§ **Exercise**
Locate the line that contains "# Crossed gable" in the entries below, then repeat it and every following line through the line that contains "quad], -.006, .008)", exactly, and no others.

▬▬▬▬▬▬

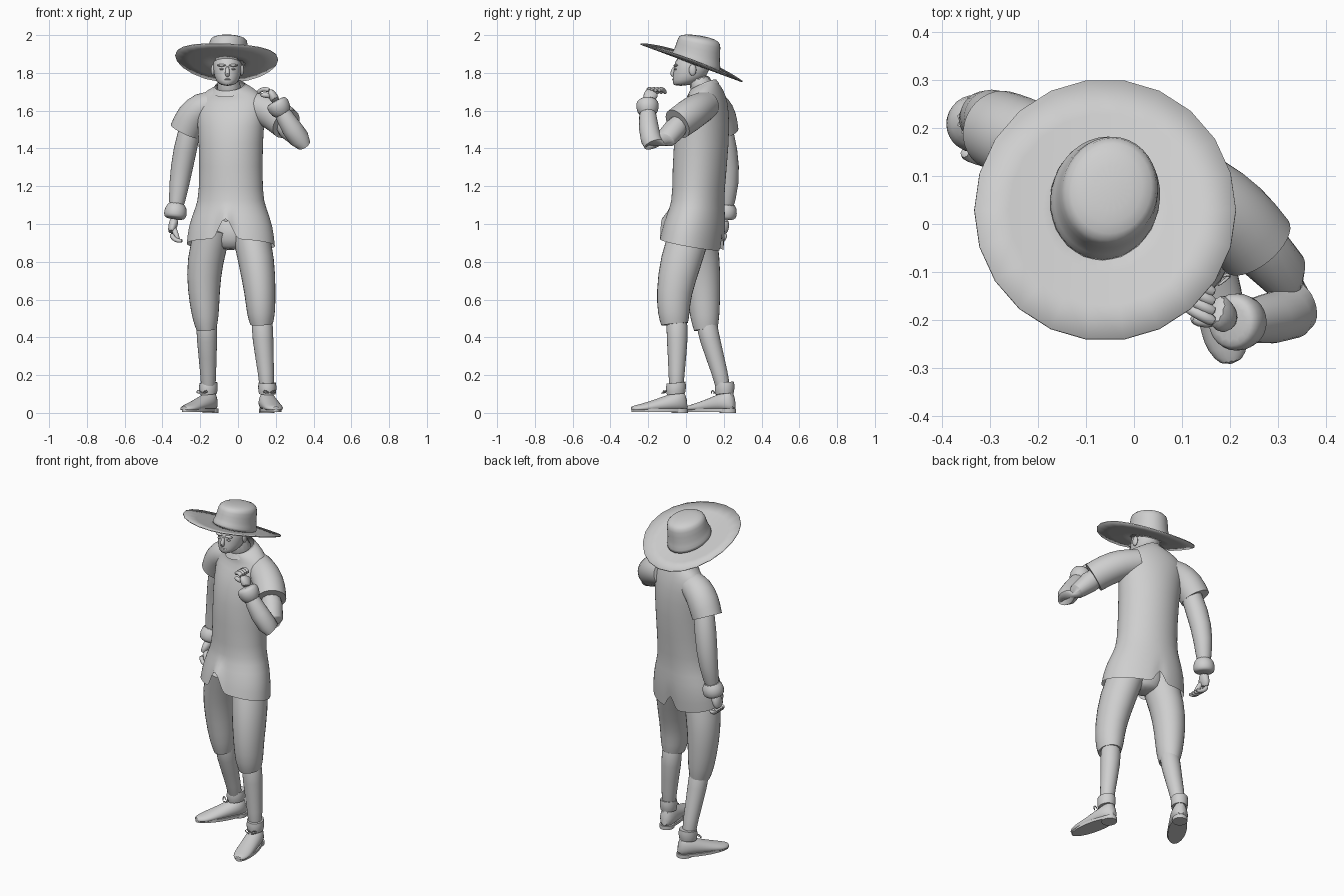
import bpy, bmesh
from math import cos, sin, pi, radians
from mathutils import Vector, Quaternion

cube = bpy.data.objects.get("Cube")
if cube:
    bpy.data.objects.remove(cube)

GREY = (.62, .62, .62, 1)
material = bpy.data.materials.new("plain_grey")
material.use_nodes = True
material.diffuse_color = GREY
material.node_tree.nodes["Principled BSDF"].inputs["Base Color"].default_value = GREY

ACROSS, DEPTH, UP = Vector((1, 0, 0)), Vector((0, 1, 0)), Vector((0, 0, 1))


def finish(name, bm, smooth_levels=1, thickness=0):
    bmesh.ops.recalc_face_normals(bm, faces=bm.faces)
    mesh = bpy.data.meshes.new(name)
    bm.to_mesh(mesh)
    bm.free()
    part = bpy.data.objects.new(name, mesh)
    bpy.context.collection.objects.link(part)
    mesh.materials.append(material)
    bpy.ops.object.select_all(action='DESELECT')
    part.select_set(True)
    bpy.context.view_layer.objects.active = part
    bpy.ops.object.shade_smooth_by_angle(angle=radians(65))
    if thickness:
        part.modifiers.new("thickness", 'SOLIDIFY').thickness = thickness
    if smooth_levels:
        modifier = part.modifiers.new("smooth", 'SUBSURF')
        modifier.levels = modifier.render_levels = smooth_levels


def bridge(bm, lower, upper):
    count = len(lower)
    for k in range(count):
        following = (k + 1) % count
        bm.faces.new((lower[k], lower[following], upper[following], upper[k]))


def loft(name, rows, sides=12, ref=ACROSS, yaw=None, caps=True, crease=False,
         floor=None, edit=None):
    """Skin rings (x, y, z, radius, second radius, tilt); rings are level if yaw is given."""
    bm = bmesh.new()
    centres = [Vector(row[:3]) for row in rows]
    last = len(rows) - 1
    rings = []
    for i, (centre, row) in enumerate(zip(centres, rows)):
        radius = row[3]
        second = row[4] if len(row) > 4 else radius
        if yaw is None:
            along = (centres[min(i + 1, last)] - centres[max(i - 1, 0)]).normalized()
            u = (ref - along * ref.dot(along)).normalized()
            w = along.cross(u)
        else:
            tilt = row[5] if len(row) > 5 else 0
            u = Vector((cos(yaw), sin(yaw), 0))
            w = Vector((-sin(yaw), cos(yaw), tilt))
        ring = []
        for k in range(sides):
            angle = 2 * pi * k / sides
            point = centre + u * radius * cos(angle) + w * second * sin(angle)
            if floor is not None:
                point.z = max(point.z, floor)
            ring.append(bm.verts.new(point))
        rings.append(ring)
    for lower, upper in zip(rings, rings[1:]):
        bridge(bm, lower, upper)
    if caps:
        ends = [bm.faces.new(rings[0]), bm.faces.new(rings[-1])]
        if crease:
            layer = bm.edges.layers.float.new("crease_edge")
            for edge in ends[0].edges[:] + ends[1].edges[:]:
                edge[layer] = 1
    if edit:
        edit(rings)
    finish(name, bm)


def ball(name, location, size):
    bm = bmesh.new()
    bmesh.ops.create_uvsphere(bm, u_segments=12, v_segments=8, radius=1)
    bmesh.ops.scale(bm, vec=size, verts=bm.verts)
    bmesh.ops.translate(bm, vec=location, verts=bm.verts)
    finish(name, bm, smooth_levels=0)


# Hat: tilted brim with raised sides, and a leaning flat-topped crown
bm = bmesh.new()
segments = 22
brim = []
for radius in (.06, .13, .2, .272):
    ring = []
    for k in range(segments):
        x = radius * cos(2 * pi * k / segments)
        y = radius * sin(2 * pi * k / segments)
        height = 1.855 - .37 * y - .04 * x + .4 * x * x
        ring.append(bm.verts.new((x - .06, y + .03, height)))
    brim.append(ring)
for inner, outer in zip(brim, brim[1:]):
    bridge(bm, inner, outer)
finish("hat_brim", bm, smooth_levels=0, thickness=.005)

crown = []
for z, radius in ((1.84, .125), (1.87, .115), (1.9, .106), (1.965, .103), (1.985, .092), (1.997, .04)):
    rise = (z - 1.84) / .15
    crown.append((.015 * rise - .062, .05 + .025 * rise, z, radius, radius * 1.13, .2 * rise - .37))
loft("hat_crown", crown, sides=18, yaw=-.2)

# Head, face and neck
FACE = -.056
skull = [(FACE, y, z, radius, radius * 1.27) for y, z, radius in (
    (-.03, 1.73, .032), (.01, 1.76, .066), (.03, 1.81, .077), (.045, 1.91, .08))]
loft("head", skull, sides=16, yaw=0)
loft("neck", [(-.04, .11, 1.64, .07), (FACE, .06, 1.8, .07)])
loft("nose", [(FACE, -.055, 1.84, .01), (FACE, -.08, 1.79, .015), (FACE, -.06, 1.78, .01)], sides=8)
ball("lips", (FACE, -.06, 1.766), (.025, .013, .005))
ball("chin", (FACE, -.046, 1.746), (.02, .02, .014))
for side, sign in (("right", -1), ("left", 1)):
    ball(side + "_eye", (FACE + sign * .03, -.055, 1.82), (.012, .01, .005))
    ball(side + "_brow", (FACE + sign * .03, -.054, 1.84), (.025, .012, .007))
    ball(side + "_ear", (FACE + sign * .077, .035, 1.815), (.01, .02, .03))


# Tunic with a wide notch in the front hem and a slit at the back
def cut_hem(rings):
    hem, above = rings[:2]

    def raise_nearest(x, columns, count):
        for k in sorted(columns, key=lambda k: abs(hem[k].co.x - x))[:count]:
            hem[k].co.z += .11
            above[k].co.z += .05

    half = len(hem) // 2
    raise_nearest(-.075, range(half, len(hem)), 2)
    raise_nearest(-.03, range(half), 1)


TWIST = -.3
tunic = [(-.038, *row) for row in (
    (.03, .89, .24, .16, -.2), (.045, .99, .23, .157, -.1), (.06, 1.09, .19, .14), (.065, 1.15, .17, .132),
    (.08, 1.45, .17, .15), (.1, 1.6, .19, .12, .1), (.11, 1.665, .185, .09, .2),
    (.1, 1.71, .13, .08, .3), (.09, 1.73, .08, .07, .4))]
loft("tunic", tunic, sides=40, yaw=TWIST, caps=False, edit=cut_hem)
loft("collar", [(-.045, .09, 1.71, .1, .085, .45), (-.045, .09, 1.735, .08, .07, .45)],
     sides=20, yaw=TWIST, caps=False)
loft("seat_of_breeches", [(-.04, .045, z, radius, radius * .8) for z, radius in (
    (.86, .07), (.9, .12), (1.05, .13))], yaw=TWIST)


# Shoe: upper shaped from heel to toe, flat sole, heel block and lace bow
def shoe(side, ankle, turn):
    toe = Vector((sin(turn), -cos(turn), 0))
    across = Vector((cos(turn), sin(turn), 0))
    heel = Vector((ankle.x, ankle.y, 0)) - toe * .06
    upper = []
    steps = 8
    for i in range(steps + 1):
        t = i / steps
        width = .022 + .03 * (1 - (2 * t - 1) ** 6)
        half_height = (.035 + .1 * (1 - t) ** 1.2) / 2
        upper.append((*(heel + toe * t * .305 + UP * half_height), width, half_height))
    loft(side + "_shoe", upper, ref=across, floor=.014)
    for part, offset, width, length, bottom in (
            ("sole", .15, .052, .155, .006), ("heel", .04, .042, .046, 0)):
        centre = heel + toe * offset
        loft(f"{side}_{part}", [(centre.x, centre.y, z, width, length) for z in (bottom, .022)],
             sides=16, yaw=turn, crease=True)
    knot = heel + toe * .12 + UP * .105
    for end, sign in (("inner", -1), ("outer", 1)):
        bow = (knot, knot + across * sign * .03 + UP * .02, knot + across * sign * .04, knot + toe * .02)
        loft(f"{side}_{end}_lace", [(*point, .004) for point in bow], sides=6, ref=toe)


# Legs: gathered breeches, stockings and ankle cuffs
def leg(side, breeches, stocking, turn):
    loft(side + "_breeches", breeches, sides=14, crease=True)
    loft(side + "_stocking", stocking)
    ankle = Vector(stocking[-1][:3])
    cuff = [(ankle.x, ankle.y, z, radius, radius * 1.1, .1)
            for z, radius in ((.1, .046), (.13, .052), (.16, .048))]
    loft(side + "_ankle_cuff", cuff, yaw=turn, crease=True)
    shoe(side, ankle, turn)


leg("left",
    [(.06, .03, .98, .1, .11), (.1, -.03, .8, .1, .115), (.118, -.066, .63, .084, .095),
     (.122, -.065, .52, .077, .087), (.125, -.06, .47, .062, .073)],
    [(.126, -.05, .53, .06), (.13, -.045, .4, .06), (.15, -.05, .2, .042), (.155, -.053, .08, .04)],
    turn=.2)
leg("right",
    [(-.13, .05, .98, .1, .11), (-.178, .08, .8, .1, .105), (-.182, .092, .65, .088, .093),
     (-.172, .1, .5, .073, .08), (-.167, .105, .44, .054, .064)],
    [(-.167, .1, .53, .06), (-.165, .12, .4, .058), (-.157, .185, .2, .042), (-.157, .205, .08, .04)],
    turn=-.57)


# Hands: palm, four curled fingers and a thumb
def hand(side, wrist, knuckles, thumb_tip):
    pointing = (knuckles - wrist).normalized()
    middle = wrist.lerp(knuckles, .5)
    loft(side + "_palm", [(*wrist, .028), (*middle, .04, .025), (*knuckles, .042, .02)],
         sides=10, ref=DEPTH)
    curl = Quaternion(DEPTH, radians(-37))
    for i in range(4):
        joint = knuckles + DEPTH * .02 * (i - 1.5)
        direction = pointing.copy()
        finger = [(*joint, .014)]
        for radius in (.014, .013, .011):
            direction.rotate(curl)
            joint = joint + direction * .03
            finger.append((*joint, radius))
        loft(f"{side}_finger_{i + 1}", finger, sides=8, ref=DEPTH)
    bend = middle.lerp(thumb_tip, .5) - DEPTH * .015
    loft(side + "_thumb", [(*middle, .017), (*bend, .016), (*thumb_tip, .012)], sides=8, ref=DEPTH)


# Arms: short sleeve, bare arm, flared cuff and hand
def arm(side, sleeve, bare, knuckles, thumb_tip):
    loft(side + "_sleeve", sleeve, sides=16, ref=DEPTH, crease=True)
    loft(side + "_arm", bare, ref=DEPTH)
    wrist = Vector(bare[-1][:3])
    back = (Vector(bare[-2][:3]) - wrist).normalized()
    cuff = [(*(wrist + back * offset), radius)
            for offset, radius in ((.09, .05), (.03, .065), (.005, .058), (-.003, .045))]
    loft(side + "_cuff", cuff, sides=14, ref=DEPTH)
    hand(side, wrist, Vector(knuckles), Vector(thumb_tip))


arm("right",
    [(-.11, .13, 1.63, .075), (-.19, .155, 1.62, .088), (-.245, .18, 1.565, .092),
     (-.28, .195, 1.49, .086)],
    [(-.23, .17, 1.6, .06), (-.285, .215, 1.38, .066), (-.31, .232, 1.22, .057), (-.335, .205, 1.03, .036)],
    knuckles=(-.355, .18, .95), thumb_tip=(-.315, .145, .91))
arm("left",
    [(.06, .11, 1.63, .075), (.14, .065, 1.61, .088), (.21, .01, 1.57, .09), (.255, -.045, 1.53, .087)],
    [(.2, .01, 1.58, .065), (.34, -.125, 1.425, .067), (.365, -.175, 1.4, .062), (.285, -.2, 1.5, .06),
     (.2, -.205, 1.65, .038)],
    knuckles=(.17, -.175, 1.705), thumb_tip=(.115, -.195, 1.685))
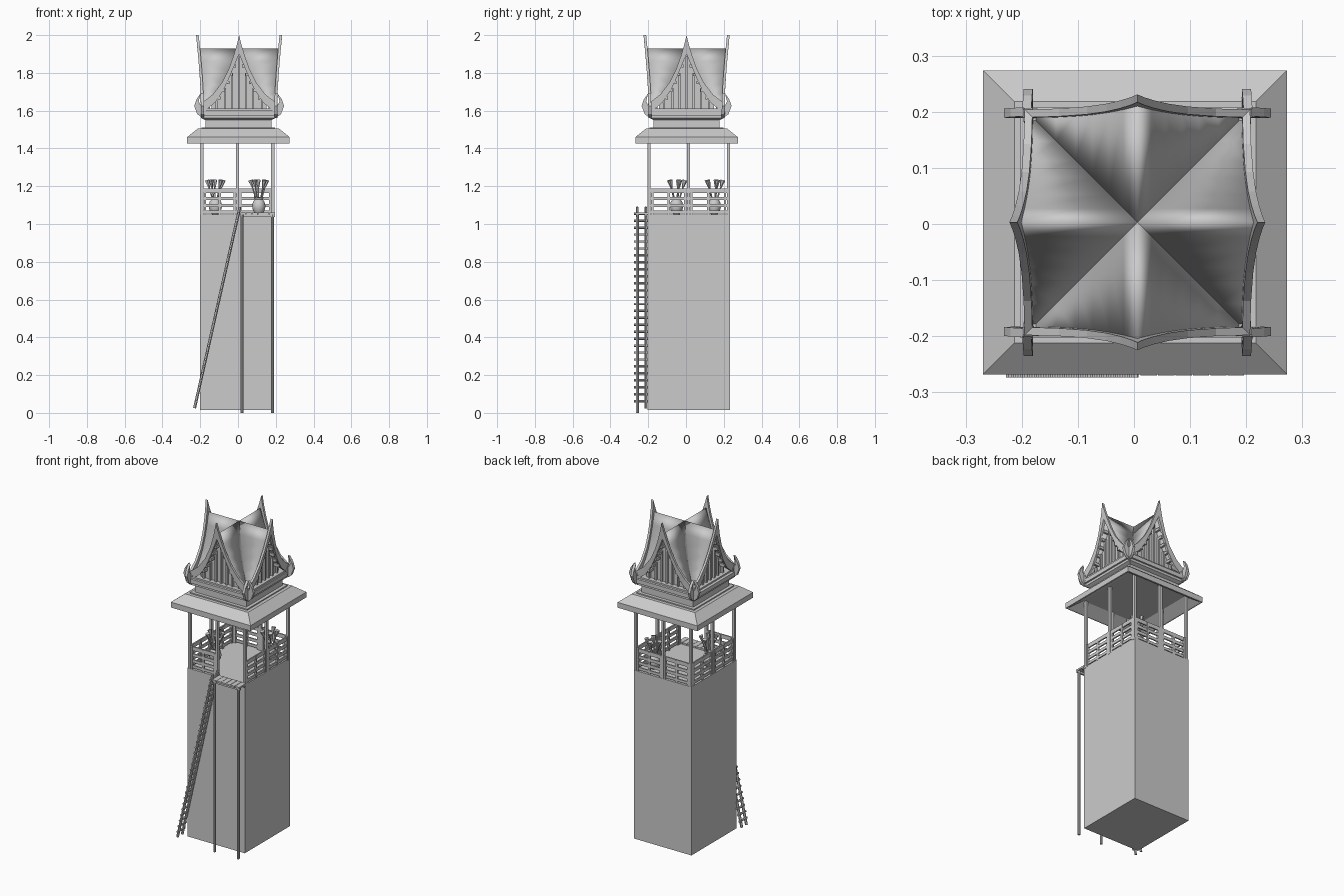
import bpy, bmesh, math
from mathutils import Vector, Matrix

if "Cube" in bpy.data.objects:
    bpy.data.objects.remove(bpy.data.objects["Cube"])


def finish(name, bm, smooth=False):
    bmesh.ops.recalc_face_normals(bm, faces=bm.faces)
    me = bpy.data.meshes.new(name)
    bm.to_mesh(me)
    bm.free()
    ob = bpy.data.objects.new(name, me)
    bpy.context.collection.objects.link(ob)
    if smooth:
        bpy.ops.object.select_all(action='DESELECT')
        ob.select_set(True)
        bpy.context.view_layer.objects.active = ob
        bpy.ops.object.shade_smooth_by_angle(angle=math.radians(35))
    return ob


def box(bm, lo, hi):
    lo, hi = Vector(lo), Vector(hi)
    m = Matrix.Translation((lo + hi) / 2) @ Matrix.Diagonal((*(hi - lo), 1))
    bmesh.ops.create_cube(bm, size=1, matrix=m)


def rod(bm, a, b, r1, r2=None, sides=4, spin=math.pi / 4):
    a, b = Vector(a), Vector(b)
    q = (b - a).to_track_quat('Z', 'Y').to_matrix().to_4x4()
    m = Matrix.Translation((a + b) / 2) @ q @ Matrix.Rotation(spin, 4, 'Z')
    bmesh.ops.create_cone(bm, cap_ends=True, segments=sides, radius1=r1,
                          radius2=r1 if r2 is None else r2, depth=(b - a).length, matrix=m)


def rings(bm, prof, sides, centre, spin=0, square=False):
    k = math.sqrt(2) if square else 1
    loops = []
    for r, z in prof:
        loops.append([bm.verts.new((centre[0] + k * r * math.cos(spin + 2 * math.pi * i / sides),
                                    centre[1] + k * r * math.sin(spin + 2 * math.pi * i / sides), z))
                      for i in range(sides)])
    for p, q in zip(loops, loops[1:]):
        for i in range(sides):
            j = (i + 1) % sides
            bm.faces.new((p[i], p[j], q[j], q[i]))
    bm.faces.new(loops[0])
    bm.faces.new(loops[-1])


# Tower body
bm = bmesh.new()
box(bm, (-.20, -.205, .015), (.19, .233, 1.05))
finish("tower_body", bm)

# Roof posts
XS, YS = (-.19, -.003, .184), (-.196, .012, .224)
bm = bmesh.new()
for i, x in enumerate(XS):
    for j, y in enumerate(YS):
        if (i, j) != (1, 1):
            box(bm, (x - .008, y - .008, 1.04), (x + .008, y + .008, 1.475))
finish("roof_posts", bm)

# Railing bays, leaving the front right bay open
bm = bmesh.new()
xs, ys = XS, YS
bays = [((xs[0], ys[0]), (xs[1], ys[0]))]
for i in range(2):
    bays.append(((xs[i], ys[2]), (xs[i + 1], ys[2])))
    for x in (xs[0], xs[2]):
        bays.append(((x, ys[i]), (x, ys[i + 1])))
for a, b in bays:
    a, b = Vector((*a, 0)), Vector((*b, 0))
    d = (b - a).normalized()
    n = Vector((abs(d.y), abs(d.x), 0))
    for z, h in ((1.064, .008), (1.098, .009), (1.135, .009), (1.175, .012)):
        box(bm, a - n * .004 + Vector((0, 0, z - h)), b + n * .004 + Vector((0, 0, z + h)))
    for t in (.08, .5, .92):
        p = a.lerp(b, t)
        box(bm, p - n * .007 - d * .006 + Vector((0, 0, 1.045)),
            p + n * .007 + d * .006 + Vector((0, 0, 1.185)))
finish("railings", bm)

# Landing with two tall legs
bm = bmesh.new()
for i in range(6):
    x = .012 + i * .031
    box(bm, (x, -.27, 1.05), (x + .029, -.2, 1.06))
for y in (-.258, -.212):
    box(bm, (.01, y - .005, 1.038), (.197, y + .005, 1.05))
finish("landing", bm)
bm = bmesh.new()
for x in (.022, .183):
    rod(bm, (x, -.258, 0), (x, -.258, 1.05), .008, sides=8)
finish("landing_legs", bm, True)

# Leaning ladder
bm = bmesh.new()
lo, hi = Vector((-.23, 0, .025)), Vector((.01, 0, 1.09))
for y in (-.258, -.213):
    rod(bm, lo + Vector((0, y, 0)), hi + Vector((0, y, 0)), .008, sides=6)
for i in range(28):
    p = lo.lerp(hi, .035 + i * .0345)
    rod(bm, p + Vector((0, -.274, 0)), p + Vector((0, -.2, 0)), .0065, sides=6)
finish("ladder", bm)

# Two jars holding flared torches
for n, (x, y) in enumerate(((.11, .15), (-.12, -.05))):
    bm = bmesh.new()
    rings(bm, [(.016, 1.05), (.03, 1.07), (.036, 1.095), (.03, 1.118), (.021, 1.13),
               (.026, 1.14), (.018, 1.14), (.016, 1.12)], 12, (x, y))
    finish(f"jar_{n}", bm, True)
    bm = bmesh.new()
    for i in range(5):
        a = i * 2 * math.pi / 5 + .4
        d = Vector((math.cos(a), math.sin(a), 0))
        base = Vector((x, y, 1.08))
        tip = Vector((x, y, 1.232)) + d * .045
        mid = base.lerp(tip, .75)
        rod(bm, base, mid, .004, sides=6)
        rod(bm, mid, tip, .005, .014, sides=6)
    finish(f"torches_{n}", bm)

# Lower hipped eave, drum and cornice
C = (.002, .003)
SQ = dict(sides=4, spin=math.pi / 4, square=True)
bm = bmesh.new()
rings(bm, [(.2, 1.47), (.262, 1.427), (.271, 1.427), (.271, 1.46), (.215, 1.505), (.19, 1.505)],
      centre=C, **SQ)
finish("lower_eave", bm)
bm = bmesh.new()
rings(bm, [(.195, 1.50), (.195, 1.512), (.175, 1.512), (.175, 1.55), (.195, 1.56), (.195, 1.575),
           (.205, 1.575), (.205, 1.60), (.18, 1.605)], centre=C, **SQ)
finish("drum_cornice", bm)

# Crossed gable roof: one gable is described facing -y, then turned four times
ROOF = [(0, 1.93), (.025, 1.862), (.05, 1.8), (.08, 1.736), (.11, 1.688), (.145, 1.645), (.192, 1.602)]
OUTER = [(0, 2.0), (.012, 1.95), (.03, 1.89), (.055, 1.82), (.09, 1.75), (.14, 1.685), (.205, 1.635)]
INNER = [(0, 1.9), (.01, 1.875), (.027, 1.835), (.05, 1.78), (.083, 1.708), (.125, 1.645), (.185, 1.595)]
HORN = [(.175, 1.592), (.195, 1.562), (.222, 1.582), (.238, 1.625), (.226, 1.66), (.203, 1.692),
        (.214, 1.65), (.205, 1.63), (.18, 1.635)]
centre = Matrix.Translation((.006, .003, 0))


def lean(z):
    return -.194 - .028 * max(0, (z - 1.6) / .4) ** 1.5


def slab(bm, pts, y0, y1, leaning=True):
    # flat outline in x and z given thickness along y
    a, b = ([bm.verts.new((x, (lean(z) if leaning else 0) + y, z)) for x, z in pts] for y in (y0, y1))
    bm.faces.new(a)
    bm.faces.new(b[::-1])
    for i in range(len(pts)):
        j = (i + 1) % len(pts)
        bm.faces.new((a[i], b[i], b[j], a[j]))


for n, side in enumerate(("front", "right", "back", "left")):
    turn = centre @ Matrix.Rotation(n * math.pi / 2, 4, 'Z')

    # concave tiled slopes running back to the valleys
    bm = bmesh.new()
    for s in (-1, 1):
        for (u, z), (v, w) in zip(ROOF, ROOF[1:]):
            bm.faces.new([bm.verts.new(c) for c in (
                (s * u, lean(z), z), (s * v, lean(w), w), (s * v, -v, w), (s * u, -u, z))])
    bmesh.ops.remove_doubles(bm, verts=bm.verts, dist=1e-4)
    bm.transform(turn)
    ob = finish(f"{side}_roof_slope", bm, True)
    if sum(p.normal.z for p in ob.data.polygons) < 0:
        ob.data.flip_normals()
    mod = ob.modifiers.new("thickness", 'SOLIDIFY')
    mod.thickness, mod.offset = .008, -1

    # swept bargeboards with upturned horns
    bm = bmesh.new()
    for s in (-1, 1):
        for i in range(len(OUTER) - 1):
            quad = [OUTER[i], OUTER[i + 1], INNER[i + 1], INNER[i]]
            slab(bm, [(s * x, z) for x, z in quad], -.006, .008)
        slab(bm, [(s * x, z) for x, z in HORN], -.008, .008)
    bmesh.ops.remove_doubles(bm, verts=bm.verts, dist=1e-5)
    bm.transform(turn)
    finish(f"{side}_bargeboards", bm)

    # recessed gable wall, sill, studs and purlin ends
    bm = bmesh.new()
    half = [(x, z - .012) for x, z in ROOF[:6]]
    wall = [(-x, z) for x, z in half[::-1]] + half[1:] + [(.145, 1.595), (-.145, 1.595)]
    slab(bm, wall, -.165, -.155, False)
    bm.transform(turn)
    finish(f"{side}_gable_wall", bm)
    bm = bmesh.new()
    box(bm, (-.185, -.195, 1.585), (.185, -.155, 1.612))
    for x, top in ((-.12, 1.655), (-.075, 1.72), (-.037, 1.8), (0, 1.89), (.037, 1.8), (.075, 1.72), (.12, 1.655)):
        box(bm, (x - .005, -.178, 1.6), (x + .005, -.16, top))
    for s in (-1, 1):
        for x, z in ((.022, 1.835), (.04, 1.79), (.058, 1.748), (.08, 1.705), (.105, 1.665)):
            box(bm, (s * x - .006, -.2, z - .006), (s * x + .006, -.155, z + .01))
    bm.transform(turn)
    finish(f"{side}_gable_trim", bm)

▬▬▬▬▬▬

§ **Answer for the task**
# Crossed gable roof: one gable is described facing -y, then turned four times
ROOF = [(0, 1.93), (.025, 1.862), (.05, 1.8), (.08, 1.736), (.11, 1.688), (.145, 1.645), (.192, 1.602)]
OUTER = [(0, 2.0), (.012, 1.95), (.03, 1.89), (.055, 1.82), (.09, 1.75), (.14, 1.685), (.205, 1.635)]
INNER = [(0, 1.9), (.01, 1.875), (.027, 1.835), (.05, 1.78), (.083, 1.708), (.125, 1.645), (.185, 1.595)]
HORN = [(.175, 1.592), (.195, 1.562), (.222, 1.582), (.238, 1.625), (.226, 1.66), (.203, 1.692),
        (.214, 1.65), (.205, 1.63), (.18, 1.635)]
centre = Matrix.Translation((.006, .003, 0))


def lean(z):
    return -.194 - .028 * max(0, (z - 1.6) / .4) ** 1.5


def slab(bm, pts, y0, y1, leaning=True):
    # flat outline in x and z given thickness along y
    a, b = ([bm.verts.new((x, (lean(z) if leaning else 0) + y, z)) for x, z in pts] for y in (y0, y1))
    bm.faces.new(a)
    bm.faces.new(b[::-1])
    for i in range(len(pts)):
        j = (i + 1) % len(pts)
        bm.faces.new((a[i], b[i], b[j], a[j]))


for n, side in enumerate(("front", "right", "back", "left")):
    turn = centre @ Matrix.Rotation(n * math.pi / 2, 4, 'Z')

    # concave tiled slopes running back to the valleys
    bm = bmesh.new()
    for s in (-1, 1):
        for (u, z), (v, w) in zip(ROOF, ROOF[1:]):
            bm.faces.new([bm.verts.new(c) for c in (
                (s * u, lean(z), z), (s * v, lean(w), w), (s * v, -v, w), (s * u, -u, z))])
    bmesh.ops.remove_doubles(bm, verts=bm.verts, dist=1e-4)
    bm.transform(turn)
    ob = finish(f"{side}_roof_slope", bm, True)
    if sum(p.normal.z for p in ob.data.polygons) < 0:
        ob.data.flip_normals()
    mod = ob.modifiers.new("thickness", 'SOLIDIFY')
    mod.thickness, mod.offset = .008, -1

    # swept bargeboards with upturned horns
    bm = bmesh.new()
    for s in (-1, 1):
        for i in range(len(OUTER) - 1):
            quad = [OUTER[i], OUTER[i + 1], INNER[i + 1], INNER[i]]
            slab(bm, [(s * x, z) for x, z in quad], -.006, .008)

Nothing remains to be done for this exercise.